• DATA PROVIDED
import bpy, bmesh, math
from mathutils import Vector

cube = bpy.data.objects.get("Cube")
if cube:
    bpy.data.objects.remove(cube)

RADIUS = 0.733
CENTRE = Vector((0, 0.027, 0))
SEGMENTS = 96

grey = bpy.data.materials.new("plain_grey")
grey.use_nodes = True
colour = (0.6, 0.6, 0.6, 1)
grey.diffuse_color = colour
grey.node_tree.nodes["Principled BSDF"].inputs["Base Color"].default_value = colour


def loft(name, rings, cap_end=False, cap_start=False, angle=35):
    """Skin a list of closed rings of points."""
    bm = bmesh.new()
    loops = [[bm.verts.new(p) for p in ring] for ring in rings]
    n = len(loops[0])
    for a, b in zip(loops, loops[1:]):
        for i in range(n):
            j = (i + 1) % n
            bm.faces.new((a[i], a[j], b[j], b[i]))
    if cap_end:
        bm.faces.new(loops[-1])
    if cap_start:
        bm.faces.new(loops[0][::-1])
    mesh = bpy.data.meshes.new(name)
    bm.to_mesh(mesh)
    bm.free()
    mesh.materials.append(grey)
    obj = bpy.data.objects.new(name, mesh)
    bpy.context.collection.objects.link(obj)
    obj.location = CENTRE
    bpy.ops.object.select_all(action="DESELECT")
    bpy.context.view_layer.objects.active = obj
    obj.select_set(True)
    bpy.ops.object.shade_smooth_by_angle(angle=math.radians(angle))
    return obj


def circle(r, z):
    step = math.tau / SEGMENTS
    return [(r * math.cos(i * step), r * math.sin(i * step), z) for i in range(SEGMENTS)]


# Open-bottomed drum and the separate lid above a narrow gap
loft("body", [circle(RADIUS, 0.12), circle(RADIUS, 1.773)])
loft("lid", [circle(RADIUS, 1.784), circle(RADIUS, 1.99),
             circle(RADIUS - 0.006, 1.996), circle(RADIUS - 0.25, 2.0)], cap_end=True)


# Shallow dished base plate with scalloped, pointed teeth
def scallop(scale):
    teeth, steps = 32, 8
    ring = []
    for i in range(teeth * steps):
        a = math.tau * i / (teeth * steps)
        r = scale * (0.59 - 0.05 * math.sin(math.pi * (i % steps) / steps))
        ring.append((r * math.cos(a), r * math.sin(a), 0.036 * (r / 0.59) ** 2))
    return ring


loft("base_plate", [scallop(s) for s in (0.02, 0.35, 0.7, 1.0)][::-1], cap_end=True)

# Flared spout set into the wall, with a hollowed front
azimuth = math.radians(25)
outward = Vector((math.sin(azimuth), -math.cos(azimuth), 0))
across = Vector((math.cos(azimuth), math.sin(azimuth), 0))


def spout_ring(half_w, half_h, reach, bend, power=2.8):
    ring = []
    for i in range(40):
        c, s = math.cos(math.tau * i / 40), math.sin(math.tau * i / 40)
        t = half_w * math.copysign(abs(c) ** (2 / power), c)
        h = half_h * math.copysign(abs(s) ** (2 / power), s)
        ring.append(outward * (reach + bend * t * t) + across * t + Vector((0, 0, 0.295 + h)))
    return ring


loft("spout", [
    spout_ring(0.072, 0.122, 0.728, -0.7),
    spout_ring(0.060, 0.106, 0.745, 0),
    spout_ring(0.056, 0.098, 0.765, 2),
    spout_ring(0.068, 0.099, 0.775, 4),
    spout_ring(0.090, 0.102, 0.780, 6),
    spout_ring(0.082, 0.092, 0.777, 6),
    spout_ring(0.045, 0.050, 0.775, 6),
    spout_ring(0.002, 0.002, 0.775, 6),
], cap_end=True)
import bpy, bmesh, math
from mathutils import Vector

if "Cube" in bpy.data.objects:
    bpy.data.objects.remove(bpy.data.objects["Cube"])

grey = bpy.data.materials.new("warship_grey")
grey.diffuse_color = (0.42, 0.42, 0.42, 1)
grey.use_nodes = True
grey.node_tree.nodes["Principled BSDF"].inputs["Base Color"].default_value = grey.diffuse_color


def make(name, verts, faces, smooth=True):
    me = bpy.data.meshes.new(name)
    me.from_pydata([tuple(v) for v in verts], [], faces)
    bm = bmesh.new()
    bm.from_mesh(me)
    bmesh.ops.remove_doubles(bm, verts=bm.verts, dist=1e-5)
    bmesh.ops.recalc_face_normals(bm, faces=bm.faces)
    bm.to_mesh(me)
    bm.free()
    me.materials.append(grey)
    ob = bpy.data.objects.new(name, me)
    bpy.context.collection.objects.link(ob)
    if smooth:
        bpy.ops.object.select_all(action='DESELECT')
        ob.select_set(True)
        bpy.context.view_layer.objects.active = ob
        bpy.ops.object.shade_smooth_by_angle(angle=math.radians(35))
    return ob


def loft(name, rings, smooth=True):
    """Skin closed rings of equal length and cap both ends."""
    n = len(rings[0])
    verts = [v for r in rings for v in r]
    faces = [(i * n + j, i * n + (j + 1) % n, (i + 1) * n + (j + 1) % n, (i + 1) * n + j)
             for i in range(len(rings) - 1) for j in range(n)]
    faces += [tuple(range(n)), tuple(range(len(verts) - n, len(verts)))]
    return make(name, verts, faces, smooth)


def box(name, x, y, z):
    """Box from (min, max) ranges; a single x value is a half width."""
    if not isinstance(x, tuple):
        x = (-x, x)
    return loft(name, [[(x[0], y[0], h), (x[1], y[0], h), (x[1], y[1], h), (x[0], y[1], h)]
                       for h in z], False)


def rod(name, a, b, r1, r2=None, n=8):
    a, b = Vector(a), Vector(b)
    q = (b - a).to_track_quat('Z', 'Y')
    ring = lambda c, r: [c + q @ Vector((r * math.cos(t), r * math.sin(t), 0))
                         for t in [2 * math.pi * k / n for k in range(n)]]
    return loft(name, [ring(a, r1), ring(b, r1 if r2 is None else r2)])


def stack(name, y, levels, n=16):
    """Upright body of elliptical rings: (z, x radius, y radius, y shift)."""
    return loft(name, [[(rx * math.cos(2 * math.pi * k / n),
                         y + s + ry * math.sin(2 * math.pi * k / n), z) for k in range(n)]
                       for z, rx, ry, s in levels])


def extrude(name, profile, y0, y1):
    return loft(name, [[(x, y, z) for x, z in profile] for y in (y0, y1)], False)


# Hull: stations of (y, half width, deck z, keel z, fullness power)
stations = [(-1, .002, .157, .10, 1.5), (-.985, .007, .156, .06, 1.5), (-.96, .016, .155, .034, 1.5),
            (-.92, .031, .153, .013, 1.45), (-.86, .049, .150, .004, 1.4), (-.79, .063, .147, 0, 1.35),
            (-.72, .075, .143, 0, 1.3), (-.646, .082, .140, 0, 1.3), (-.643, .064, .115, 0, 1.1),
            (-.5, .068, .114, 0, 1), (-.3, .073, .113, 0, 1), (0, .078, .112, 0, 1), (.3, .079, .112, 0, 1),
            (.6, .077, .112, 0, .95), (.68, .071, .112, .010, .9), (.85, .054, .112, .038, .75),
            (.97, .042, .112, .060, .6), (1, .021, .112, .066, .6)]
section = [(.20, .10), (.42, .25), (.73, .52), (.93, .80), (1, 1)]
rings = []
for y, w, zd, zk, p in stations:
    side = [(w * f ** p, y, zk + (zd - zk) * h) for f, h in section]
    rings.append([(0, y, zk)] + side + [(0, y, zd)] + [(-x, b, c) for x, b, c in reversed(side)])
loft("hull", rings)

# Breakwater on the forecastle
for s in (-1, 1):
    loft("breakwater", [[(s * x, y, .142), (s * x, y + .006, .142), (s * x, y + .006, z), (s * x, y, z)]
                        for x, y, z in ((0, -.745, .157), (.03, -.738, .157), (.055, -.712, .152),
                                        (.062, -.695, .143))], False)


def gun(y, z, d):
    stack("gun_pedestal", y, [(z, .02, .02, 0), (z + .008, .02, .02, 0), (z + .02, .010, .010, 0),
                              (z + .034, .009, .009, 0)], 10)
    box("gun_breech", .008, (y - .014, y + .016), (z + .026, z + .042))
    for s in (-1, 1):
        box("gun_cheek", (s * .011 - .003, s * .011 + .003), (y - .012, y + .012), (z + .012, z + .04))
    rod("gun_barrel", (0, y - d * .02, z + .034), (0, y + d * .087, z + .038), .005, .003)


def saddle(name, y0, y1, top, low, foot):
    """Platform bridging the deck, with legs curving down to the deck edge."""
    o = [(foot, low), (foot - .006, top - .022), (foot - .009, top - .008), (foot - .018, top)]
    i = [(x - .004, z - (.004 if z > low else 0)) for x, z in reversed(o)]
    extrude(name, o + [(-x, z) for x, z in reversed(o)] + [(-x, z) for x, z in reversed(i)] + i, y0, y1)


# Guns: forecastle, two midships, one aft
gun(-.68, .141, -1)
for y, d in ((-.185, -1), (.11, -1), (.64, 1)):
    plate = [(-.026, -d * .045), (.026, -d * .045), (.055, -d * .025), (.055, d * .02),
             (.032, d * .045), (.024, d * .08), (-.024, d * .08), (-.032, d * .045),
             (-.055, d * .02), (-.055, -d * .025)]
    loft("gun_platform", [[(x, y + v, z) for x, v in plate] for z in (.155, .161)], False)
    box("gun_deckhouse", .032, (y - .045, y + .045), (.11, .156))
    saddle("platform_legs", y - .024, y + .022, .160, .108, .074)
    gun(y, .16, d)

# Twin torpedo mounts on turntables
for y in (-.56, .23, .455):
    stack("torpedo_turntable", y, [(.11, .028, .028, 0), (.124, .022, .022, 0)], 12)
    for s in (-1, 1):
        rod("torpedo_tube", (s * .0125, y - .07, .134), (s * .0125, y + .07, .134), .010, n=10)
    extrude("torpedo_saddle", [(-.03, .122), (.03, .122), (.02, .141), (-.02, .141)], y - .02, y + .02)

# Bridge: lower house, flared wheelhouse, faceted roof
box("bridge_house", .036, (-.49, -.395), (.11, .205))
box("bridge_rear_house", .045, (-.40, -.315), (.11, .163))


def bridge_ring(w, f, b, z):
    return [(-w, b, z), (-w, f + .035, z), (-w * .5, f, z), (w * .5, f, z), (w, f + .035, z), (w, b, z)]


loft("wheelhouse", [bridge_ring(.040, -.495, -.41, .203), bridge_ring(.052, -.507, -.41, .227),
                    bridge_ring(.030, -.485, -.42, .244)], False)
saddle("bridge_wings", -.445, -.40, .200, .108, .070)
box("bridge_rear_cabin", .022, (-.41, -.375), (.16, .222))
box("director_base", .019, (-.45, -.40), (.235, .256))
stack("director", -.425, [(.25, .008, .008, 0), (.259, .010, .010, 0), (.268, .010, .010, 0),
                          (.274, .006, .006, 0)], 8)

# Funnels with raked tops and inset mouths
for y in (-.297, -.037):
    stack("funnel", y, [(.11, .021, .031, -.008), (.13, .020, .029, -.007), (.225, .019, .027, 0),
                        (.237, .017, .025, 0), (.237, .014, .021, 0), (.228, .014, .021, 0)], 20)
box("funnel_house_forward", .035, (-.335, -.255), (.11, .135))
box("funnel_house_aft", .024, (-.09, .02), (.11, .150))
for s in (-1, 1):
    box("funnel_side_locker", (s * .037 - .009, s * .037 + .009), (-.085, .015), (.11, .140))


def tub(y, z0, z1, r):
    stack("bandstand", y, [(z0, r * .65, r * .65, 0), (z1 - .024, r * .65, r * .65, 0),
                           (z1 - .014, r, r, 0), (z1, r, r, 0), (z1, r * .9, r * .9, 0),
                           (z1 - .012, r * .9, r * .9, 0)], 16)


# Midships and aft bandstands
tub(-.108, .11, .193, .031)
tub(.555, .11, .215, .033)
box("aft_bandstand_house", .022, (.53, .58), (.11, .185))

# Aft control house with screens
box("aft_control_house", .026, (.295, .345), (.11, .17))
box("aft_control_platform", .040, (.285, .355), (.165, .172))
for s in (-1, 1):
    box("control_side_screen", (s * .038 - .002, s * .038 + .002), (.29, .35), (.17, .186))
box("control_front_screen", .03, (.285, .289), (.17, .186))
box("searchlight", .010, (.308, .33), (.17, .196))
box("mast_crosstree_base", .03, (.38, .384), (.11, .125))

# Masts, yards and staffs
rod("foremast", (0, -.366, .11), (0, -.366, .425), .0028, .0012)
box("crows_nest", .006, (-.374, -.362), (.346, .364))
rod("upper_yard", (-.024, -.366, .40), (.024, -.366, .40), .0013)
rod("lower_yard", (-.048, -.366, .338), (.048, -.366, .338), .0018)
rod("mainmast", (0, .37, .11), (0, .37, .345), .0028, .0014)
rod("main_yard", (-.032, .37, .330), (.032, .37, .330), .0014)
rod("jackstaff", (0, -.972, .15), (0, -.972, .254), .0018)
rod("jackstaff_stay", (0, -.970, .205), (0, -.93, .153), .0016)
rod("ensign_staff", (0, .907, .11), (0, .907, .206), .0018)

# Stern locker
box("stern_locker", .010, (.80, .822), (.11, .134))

• WHAT THE EXERCISE ASKS
From the listing above, copy out each line where the word "loops" appears.

• SOLUTION TO THE PROBLEM
    loops = [[bm.verts.new(p) for p in ring] for ring in rings]
    n = len(loops[0])
    for a, b in zip(loops, loops[1:]):
        bm.faces.new(loops[-1])
        bm.faces.new(loops[0][::-1])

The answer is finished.